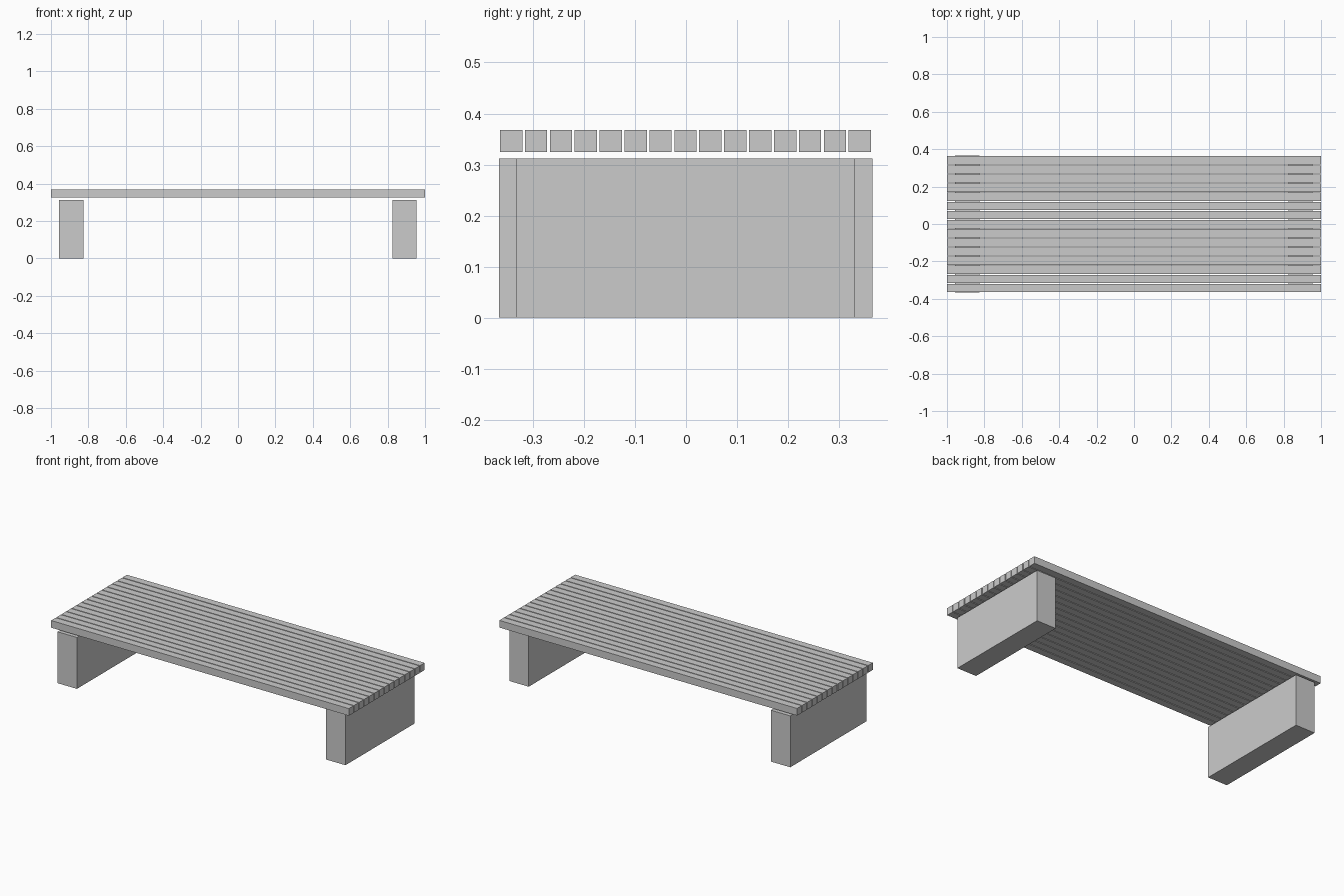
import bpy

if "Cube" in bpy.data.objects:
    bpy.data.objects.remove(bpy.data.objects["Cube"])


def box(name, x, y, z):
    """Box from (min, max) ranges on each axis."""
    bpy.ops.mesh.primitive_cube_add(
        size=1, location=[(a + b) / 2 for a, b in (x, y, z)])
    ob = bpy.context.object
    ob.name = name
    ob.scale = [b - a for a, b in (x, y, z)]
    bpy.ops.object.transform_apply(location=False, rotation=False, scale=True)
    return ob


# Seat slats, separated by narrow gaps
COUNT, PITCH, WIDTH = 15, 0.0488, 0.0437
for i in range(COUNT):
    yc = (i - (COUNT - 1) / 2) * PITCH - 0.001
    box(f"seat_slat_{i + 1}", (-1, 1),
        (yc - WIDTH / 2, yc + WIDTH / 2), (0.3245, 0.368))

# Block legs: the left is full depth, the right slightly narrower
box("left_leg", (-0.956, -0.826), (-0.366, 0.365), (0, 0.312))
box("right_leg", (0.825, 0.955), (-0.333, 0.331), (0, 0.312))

*Aim of the task*
Check each line above for the string "COUNT" and copy the ones that have it.

*Result of this task*
COUNT, PITCH, WIDTH = 15, 0.0488, 0.0437
for i in range(COUNT):
    yc = (i - (COUNT - 1) / 2) * PITCH - 0.001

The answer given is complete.